Amid maritime tension in the Spratlys island chain, the Philippines continues to strengthen its defense alliances with friendly states.
Last Wednesday the government forged a defense agreement with France.
Defense Secretary Voltaire Gazmin and French Ambassador Thierry Mathou inked the defense cooperation arrangement, which both countries had been working on since 2014.
“Our relationship would be further enhanced as we institutionalize our cooperation through this agreement,” Gazmin said during the signing ceremony held at the defense department at Camp Aguinaldo.
Gazmin said both countries could start working on the implementation of the deal.
Under the arrangement, both countries agreed to focus their cooperation on high-level dialogues and defense policy consultations, visits of defense and armed forces authorities, education and training exchanges, and cooperation in defense equipment, logistics and defense industry.
The Armed Forces of the Philippines is deemed to be one of the weakest in the region. Manila has been on a diplomatic offensive to boost security alliances and its defense capability.
It is also enlisting the support of other countries for its maritime arbitration case against China. The case questioned the legality of Beijing’s nine-dash line territorial and maritime claims to almost the entire South China Sea.
“The conclusion of the Philippines-France Defense Arrangement is very timely given the increasing defense and security challenges both countries are confronted with.
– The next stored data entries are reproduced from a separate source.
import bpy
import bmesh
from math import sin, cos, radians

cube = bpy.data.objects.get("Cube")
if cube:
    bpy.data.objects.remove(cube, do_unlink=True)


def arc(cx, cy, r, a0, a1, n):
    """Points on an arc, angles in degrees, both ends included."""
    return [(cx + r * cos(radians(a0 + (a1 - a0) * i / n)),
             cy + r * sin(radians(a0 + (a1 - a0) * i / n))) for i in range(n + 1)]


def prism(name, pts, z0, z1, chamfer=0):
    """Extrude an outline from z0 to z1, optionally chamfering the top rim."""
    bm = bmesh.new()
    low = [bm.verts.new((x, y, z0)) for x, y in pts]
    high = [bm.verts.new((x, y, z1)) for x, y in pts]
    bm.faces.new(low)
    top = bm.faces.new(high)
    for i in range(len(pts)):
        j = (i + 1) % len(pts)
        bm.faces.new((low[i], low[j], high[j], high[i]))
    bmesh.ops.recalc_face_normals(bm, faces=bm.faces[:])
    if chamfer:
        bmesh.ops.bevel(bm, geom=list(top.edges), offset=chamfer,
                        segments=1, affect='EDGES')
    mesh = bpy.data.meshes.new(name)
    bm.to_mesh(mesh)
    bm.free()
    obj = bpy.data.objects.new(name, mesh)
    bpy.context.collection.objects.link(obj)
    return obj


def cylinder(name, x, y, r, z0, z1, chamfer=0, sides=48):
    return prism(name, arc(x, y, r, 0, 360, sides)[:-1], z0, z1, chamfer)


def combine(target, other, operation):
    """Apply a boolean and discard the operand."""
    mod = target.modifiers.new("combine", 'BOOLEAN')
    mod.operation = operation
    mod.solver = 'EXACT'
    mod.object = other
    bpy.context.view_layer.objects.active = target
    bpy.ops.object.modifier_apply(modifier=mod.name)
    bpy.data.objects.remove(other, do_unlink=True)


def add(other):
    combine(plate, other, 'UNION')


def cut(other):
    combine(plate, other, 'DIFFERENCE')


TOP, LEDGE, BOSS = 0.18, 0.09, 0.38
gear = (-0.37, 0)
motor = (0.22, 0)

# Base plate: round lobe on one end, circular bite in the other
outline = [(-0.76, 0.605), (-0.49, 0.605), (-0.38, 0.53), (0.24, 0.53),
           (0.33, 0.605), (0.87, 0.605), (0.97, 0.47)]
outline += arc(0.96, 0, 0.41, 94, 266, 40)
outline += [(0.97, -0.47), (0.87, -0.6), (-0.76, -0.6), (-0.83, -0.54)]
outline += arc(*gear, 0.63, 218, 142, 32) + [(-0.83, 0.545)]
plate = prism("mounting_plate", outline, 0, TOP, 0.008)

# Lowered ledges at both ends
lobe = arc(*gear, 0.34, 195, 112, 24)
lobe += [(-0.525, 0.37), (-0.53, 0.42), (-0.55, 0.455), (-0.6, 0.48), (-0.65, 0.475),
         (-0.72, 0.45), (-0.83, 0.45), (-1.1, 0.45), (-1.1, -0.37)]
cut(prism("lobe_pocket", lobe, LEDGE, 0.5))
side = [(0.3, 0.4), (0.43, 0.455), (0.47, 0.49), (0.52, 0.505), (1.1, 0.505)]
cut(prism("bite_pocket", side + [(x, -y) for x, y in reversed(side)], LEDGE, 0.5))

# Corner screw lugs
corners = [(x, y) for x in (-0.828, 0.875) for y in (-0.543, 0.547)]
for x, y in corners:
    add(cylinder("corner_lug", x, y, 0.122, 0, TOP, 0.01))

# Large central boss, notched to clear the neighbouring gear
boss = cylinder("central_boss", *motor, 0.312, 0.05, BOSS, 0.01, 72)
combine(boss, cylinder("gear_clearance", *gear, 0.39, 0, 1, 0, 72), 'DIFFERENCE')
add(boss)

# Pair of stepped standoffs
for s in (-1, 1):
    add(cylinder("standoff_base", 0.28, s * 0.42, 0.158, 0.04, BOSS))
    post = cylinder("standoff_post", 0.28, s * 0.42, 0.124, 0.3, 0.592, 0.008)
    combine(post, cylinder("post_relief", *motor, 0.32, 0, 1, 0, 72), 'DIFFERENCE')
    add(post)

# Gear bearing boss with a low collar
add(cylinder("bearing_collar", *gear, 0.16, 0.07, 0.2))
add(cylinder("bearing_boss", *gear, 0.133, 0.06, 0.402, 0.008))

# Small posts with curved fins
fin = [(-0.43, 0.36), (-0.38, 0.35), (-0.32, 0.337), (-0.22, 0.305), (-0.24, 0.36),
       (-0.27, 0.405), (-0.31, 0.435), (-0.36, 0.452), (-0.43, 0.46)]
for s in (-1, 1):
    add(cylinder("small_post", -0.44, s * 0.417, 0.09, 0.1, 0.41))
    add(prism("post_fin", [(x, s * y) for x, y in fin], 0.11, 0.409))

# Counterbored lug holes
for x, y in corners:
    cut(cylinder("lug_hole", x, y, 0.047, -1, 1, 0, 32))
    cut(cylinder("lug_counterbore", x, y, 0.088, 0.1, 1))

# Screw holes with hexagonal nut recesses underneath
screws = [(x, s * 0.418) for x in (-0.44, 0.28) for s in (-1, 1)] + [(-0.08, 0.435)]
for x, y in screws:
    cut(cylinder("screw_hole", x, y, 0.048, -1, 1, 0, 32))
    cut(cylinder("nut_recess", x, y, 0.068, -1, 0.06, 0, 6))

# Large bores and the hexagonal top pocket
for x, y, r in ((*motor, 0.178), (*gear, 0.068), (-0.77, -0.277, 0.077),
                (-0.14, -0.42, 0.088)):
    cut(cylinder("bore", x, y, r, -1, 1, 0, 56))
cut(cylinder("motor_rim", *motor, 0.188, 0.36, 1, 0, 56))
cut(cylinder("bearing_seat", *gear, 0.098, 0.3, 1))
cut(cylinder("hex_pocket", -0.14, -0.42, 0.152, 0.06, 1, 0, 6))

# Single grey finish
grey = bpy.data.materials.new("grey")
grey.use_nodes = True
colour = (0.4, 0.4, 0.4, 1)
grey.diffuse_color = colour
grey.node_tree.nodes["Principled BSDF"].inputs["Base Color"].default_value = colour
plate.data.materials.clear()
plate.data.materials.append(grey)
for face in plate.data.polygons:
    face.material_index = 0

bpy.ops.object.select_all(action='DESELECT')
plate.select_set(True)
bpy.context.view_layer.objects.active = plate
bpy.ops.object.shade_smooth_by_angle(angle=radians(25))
The cooperation provided for in the agreement could enhance the two countries’ defense capacities and capabilities essential in addressing such challenges,” defense spokesman Peter Paul Galvez said.
Aside from its key ally the United States, the Philippines also has standing defense cooperation agreements with Japan, Australia and several Asian countries.